Potty Gardening Club: Ant Farmers and Aphid Cattle
Some of the smallest creatures in your garden are the insects and they are truly wonderful and fascinating little beasties. A garden may contain hundreds of unseen insects all trying to multiply and survive in whatever way they can and some insects have ingenious ways to help them survive. One of the most abundant insects in your garden are Aphids. Both Blackfly and Green fly are aphids, sap sucking insects common on both outdoor and indoor plants. If you look on some bushes or trees you may see them under the leaves and on the stems, there could be thousands of them depending on the size of the plant and they are all sucking the sap from the stems. This does not do the plant any good at all – in fact plants can die through over infestation of Aphids.
It is estimated that a mature tree can host around 2.5 million aphids and they multiply quickly. The females reproduce through parthenogenesis, which means the eggs don’t need to be fertilised by a male. A solitary greenfly can produce 80 or more offspring within its short lifespan. Each offspring is able to lay eggs as soon as they are hatched, which takes about a week. It’s mind boggling to try and work out the numbers. Many Gardeners spray insecticide to control Aphids because of the damage they do to plants, but aphids aren’t all bad.
Aphids provide food for Hoverflies, Lacewings and Ladybirds including the lady bird larva – a ferocious hunter (See pictures below).
The poor Aphid has no defence against these predators, but all is not lost as Aphids have an ally. Black fly and Green fly live off the sweet sugary sap of the plants they infest. They digest this and secrete a substance called honeydew. This sticky secretion is a favourite food of ants, who domesticate the aphids like we do cattle. Ants actually “milk” the aphids by stroking their abdomen encouraging the secretion of honeydew. Both the aphids and the ants benefit from this symbiotic relationship – the Aphids provide honeydew and in return the ants protect the aphids from predators such as lacewings and ladybirds, savagely attacking and overwhelming them, killing them or throwing them off the plant.

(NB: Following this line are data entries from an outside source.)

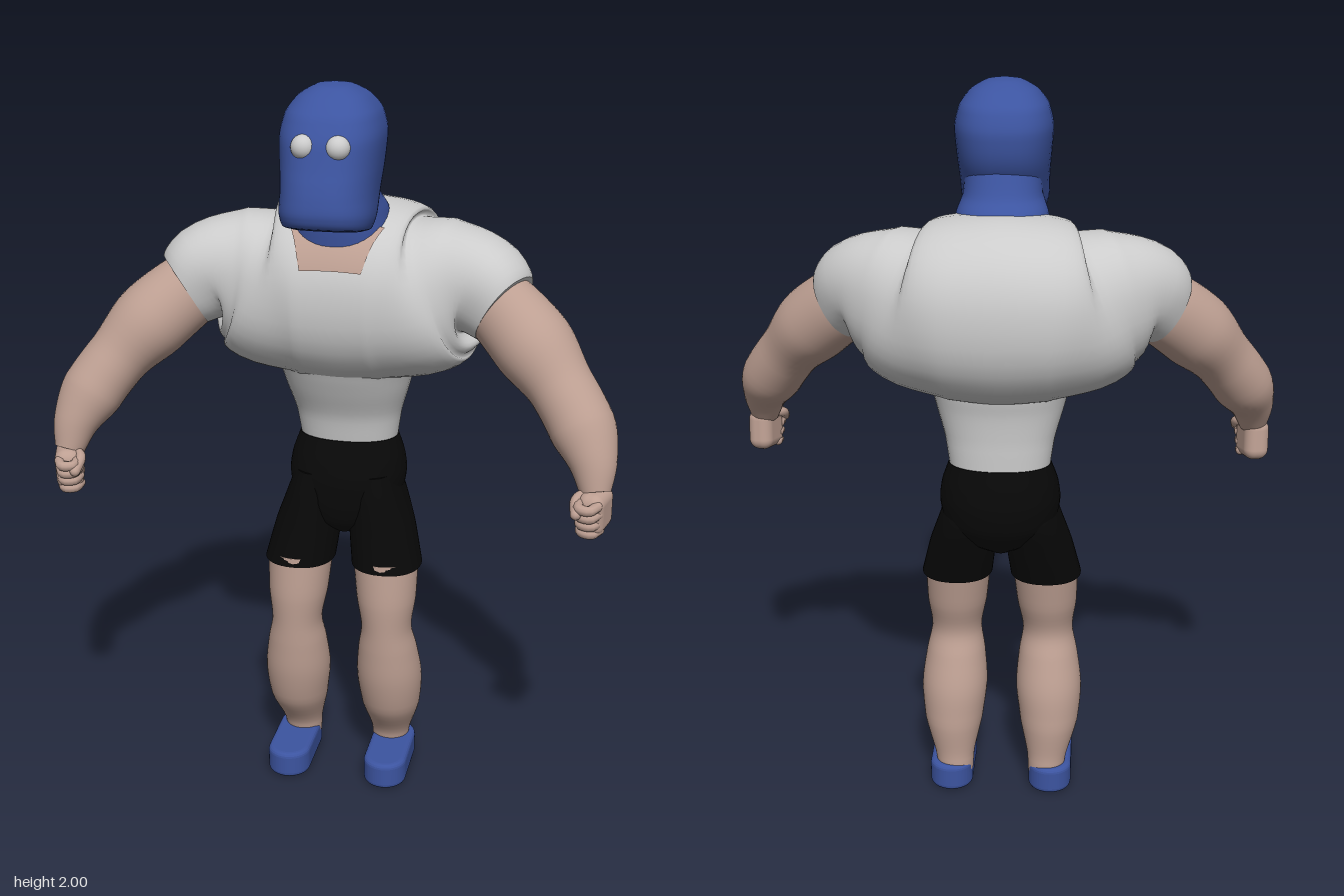
import * as THREE from 'three';
import { ParametricGeometry } from 'three/addons/geometries/ParametricGeometry.js';
import { RoundedBoxGeometry } from 'three/addons/geometries/RoundedBoxGeometry.js';

const mat = (color) => new THREE.MeshStandardMaterial({ color, roughness: 0.8 });
const V = (x, y, z) => new THREE.Vector3(x, y, z);

// Smooth skin through elliptical sections [x, y, z, a, b]; returns point(u, angle, grow).
// level: rings stay horizontal (a along x, b along z); otherwise they follow the path.
function surface(sections, { level = false, n = 2 } = {}) {
  const path = new THREE.CatmullRomCurve3(sections.map((s) => V(s[0], s[1], s[2])));
  const radii = new THREE.CatmullRomCurve3(sections.map((s) => V(s[3], s[4], 0)));
  const bend = (c) => Math.sign(c) * Math.abs(c) ** (2 / n);
  return (u, angle, grow = 1) => {
    const t = level ? V(0, 1, 0) : path.getTangent(u);
    const side = (level ? V(0, 0, 1) : V(0, 1, 0)).cross(t).normalize();
    const up = t.clone().cross(side);
    const r = radii.getPoint(u);
    return path.getPoint(u)
      .addScaledVector(side, r.x * grow * bend(Math.cos(angle)))
      .addScaledVector(up, r.y * grow * bend(Math.sin(angle)));
  };
}

// Closed solid from a surface, with sharp-edged flat ends.
function loft(sections, opts = {}) {
  const point = surface(sections, opts);
  const around = 40, along = (sections.length - 1) * 5;
  const rows = [[0, 0], [0, 1]];
  for (let i = 0; i <= along; i++) rows.push([i / along, 1]);
  rows.push([1, 1], [1, 0]);
  const pos = [], index = [];
  rows.forEach(([u, grow], i) => {
    for (let j = 0; j < around; j++) {
      pos.push(...point(u, (j / around) * Math.PI * 2, grow).toArray());
      if (i === rows.length - 1) continue;
      const a = i * around + j, b = i * around + ((j + 1) % around);
      index.push(a, b, b + around, a, b + around, a + around);
    }
  });
  const g = new THREE.BufferGeometry();
  g.setAttribute('position', new THREE.Float32BufferAttribute(pos, 3));
  g.setIndex(index);
  g.computeVertexNormals();
  return g;
}

// Horizontal rings listed bottom to top as [y, centreX, halfWidth, zBack, zFront].
const stack = (rings, n = 2.2) => loft(
  rings.map(([y, x, w, z0, z1]) => [x, y, (z0 + z1) / 2, w, (z1 - z0) / 2]),
  { level: true, n });

export function createModel() {
  const model = new THREE.Group();
  const shirt = mat(0xcccccc), skin = mat(0xbd9f92), blue = mat(0x3c54a0), black = mat(0x080808);
  const white = mat(0xcccccc);
  const add = (name, geometry, material) => {
    const m = new THREE.Mesh(geometry, material);
    m.name = name;
    model.add(m);
    return m;
  };

  // Chest and sleeves: one sweep from sleeve to sleeve
  const half = [
    [0, 1.43, -0.08, 0.25, 0.25], [0.12, 1.43, -0.075, 0.245, 0.24],
    [0.22, 1.43, -0.06, 0.21, 0.215], [0.3, 1.455, -0.045, 0.16, 0.18],
    [0.37, 1.46, -0.02, 0.125, 0.14], [0.43, 1.42, 0.01, 0.097, 0.106],
  ];
  const chest = [...half.slice(1).reverse().map(([x, ...r]) => [-x, ...r]), ...half];
  add('chestAndSleeves', loft(chest, { n: 2.2 }), shirt);
  add('waist', stack([
    [1.0, 0, 0.135, -0.185, -0.005], [1.08, 0, 0.147, -0.185, 0.01],
    [1.16, 0, 0.17, -0.19, 0.045], [1.22, 0, 0.187, -0.2, 0.07],
    [1.31, 0, 0.23, -0.2, 0.1], [1.4, 0, 0.2, -0.2, 0.08],
  ]), shirt);

  // Open neckline: a patch lying on the chest, narrower at the bottom
  const chestPoint = surface(chest, { n: 2.2 });
  const neckline = skin.clone();
  neckline.side = THREE.DoubleSide;
  add('neckline', new ParametricGeometry((u, v, target) => {
    const width = 0.08 + 0.035 * v;
    target.copy(chestPoint(0.5 + (u * 2 - 1) * width, Math.PI - 0.38 - 0.6 * v, 1.012));
  }, 20, 10), neckline);

  // Neck and masked head
  add('neck', stack([
    [1.575, 0, 0.135, -0.12, 0.125], [1.62, 0, 0.13, -0.125, 0.13],
    [1.67, 0, 0.12, -0.115, 0.135], [1.71, 0, 0.105, -0.075, 0.15],
    [1.78, 0, 0.1, -0.045, 0.18],
  ]), blue);
  const head = stack([
    [1.638, 0, 0.09, 0.08, 0.26], [1.645, 0, 0.108, 0.06, 0.295],
    [1.68, 0, 0.118, 0.03, 0.308], [1.74, 0, 0.12, -0.02, 0.302],
    [1.8, 0, 0.125, -0.06, 0.288], [1.87, 0, 0.13, -0.07, 0.268],
    [1.93, 0, 0.118, -0.05, 0.235], [1.97, 0, 0.087, -0.005, 0.19],
    [1.993, 0, 0.045, 0.045, 0.145], [2.0, 0, 0.004, 0.09, 0.1],
  ], 2.5);
  // Tilt the jaw so the chin rises toward the front
  const p = head.attributes.position;
  for (let i = 0; i < p.count; i++) {
    const k = THREE.MathUtils.clamp((1.8 - p.getY(i)) / 0.15, 0, 1);
    p.setY(i, p.getY(i) + 0.18 * k * (p.getZ(i) - 0.13));
  }
  head.computeVertexNormals();
  add('head', head, blue);

  // Hips of the shorts
  add('shortsHips', stack([
    [0.74, 0, 0.03, -0.1, 0.0], [0.78, 0, 0.1, -0.165, 0.045],
    [0.84, 0, 0.152, -0.208, 0.056], [0.9, 0, 0.163, -0.216, 0.053],
    [0.95, 0, 0.158, -0.208, 0.035], [1.01, 0, 0.138, -0.188, 0.0],
  ]), black);

  for (const s of [1, -1]) {
    const side = s > 0 ? 'left' : 'right';
    const put = (name, geometry, material) => add(side + name, geometry, material);
    const mirrored = (rings) => rings.map(([y, x, ...r]) => [y, s * x, ...r]);

    put('Eye', new THREE.SphereGeometry(0.031, 24, 16), white).position.set(s * 0.043, 1.865, 0.25);

    put('ShortsLeg', stack(mirrored([
      [0.655, 0.124, 0.098, -0.118, 0.086], [0.76, 0.105, 0.091, -0.155, 0.068],
      [0.85, 0.09, 0.075, -0.18, 0.055], [0.92, 0.08, 0.06, -0.16, 0.035],
    ])), black);
    put('Leg', stack(mirrored([
      [0.05, 0.13, 0.05, -0.12, -0.02], [0.1, 0.133, 0.056, -0.117, -0.01],
      [0.2, 0.137, 0.083, -0.122, 0.055], [0.3, 0.135, 0.093, -0.112, 0.08],
      [0.4, 0.132, 0.083, -0.083, 0.088], [0.47, 0.13, 0.071, -0.062, 0.09],
      [0.56, 0.127, 0.084, -0.085, 0.093], [0.68, 0.122, 0.092, -0.108, 0.083],
    ]), 2), skin);

    // Shoe: round-ended sole outline with softened edges
    const r = 0.047, shape = new THREE.Shape();
    shape.absarc(0, 0.078, r, 0, Math.PI);
    shape.absarc(0, -0.068, r, Math.PI, Math.PI * 2);
    const shoe = new THREE.ExtrudeGeometry(shape, {
      depth: 0.05, bevelSize: 0.014, bevelThickness: 0.014, bevelSegments: 4, curveSegments: 16,
    });
    shoe.rotateX(-Math.PI / 2).translate(s * 0.142, 0.014, 0.008);
    put('Shoe', shoe, blue);

    // Arm from inside the sleeve to the wrist
    put('Arm', loft([
      [0.39, 1.44, -0.01, 0.09, 0.095], [0.44, 1.405, 0.015, 0.098, 0.102],
      [0.515, 1.34, 0.06, 0.108, 0.105], [0.595, 1.25, 0.11, 0.088, 0.084],
      [0.655, 1.165, 0.155, 0.088, 0.083], [0.69, 1.09, 0.2, 0.064, 0.06],
      [0.702, 1.02, 0.23, 0.04, 0.04],
    ].map(([x, ...q]) => [s * x, ...q])), skin);

    // Fist: palm, curled fingers and thumb
    const hand = new THREE.Group();
    hand.name = side + 'Hand';
    hand.position.set(s * 0.703, 0.975, 0.235);
    hand.rotation.set(0.1, -s * 0.3, 0);
    const part = (name, geometry) => {
      const m = new THREE.Mesh(geometry, skin);
      m.name = name;
      hand.add(m);
    };
    part('palm', new RoundedBoxGeometry(0.072, 0.118, 0.11, 5, 0.03));
    const digit = (pts, radius) => {
      const curve = new THREE.CatmullRomCurve3(pts.map(([x, y, z]) => V(s * x, y, z)));
      part('digit', new THREE.TubeGeometry(curve, 12, radius, 10));
      for (const e of [0, 1]) {
        const end = curve.getPoint(e);
        part('digitTip', new THREE.SphereGeometry(radius, 10, 8).translate(end.x, end.y, end.z));
      }
    };
    for (let i = 0; i < 4; i++) {
      const y = 0.034 - i * 0.026, z = 0.072 - i * 0.008;
      digit([[0.022, y, z - 0.03], [0.012, y, z], [-0.015, y, z], [-0.026, y, z - 0.025]], 0.0135);
    }
    digit([[-0.02, 0.045, 0.0], [-0.035, 0.04, 0.04], [-0.02, 0.02, 0.08]], 0.014);
    model.add(hand);
  }
  return model;
}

It has also recently been found that the ants will protect the aphids from fungal outbreaks by removing the bodies of the infected aphids and disposing of them. Next time you see a lot of ants on bushes and trees it may be because they are farming Greenfly, you could take a careful look but beware some ants may bite or spray stinging acid in an attempt to protect them. Have a look at the pictures of Ants farming Blackfly in my garden. I was lucky enough to have a Hoverfly arrive for lunch as I took the photos.
Until next time,
Written by Rob Gagliano, Casual Learning Development Leader and Natural Science Collections Volunteer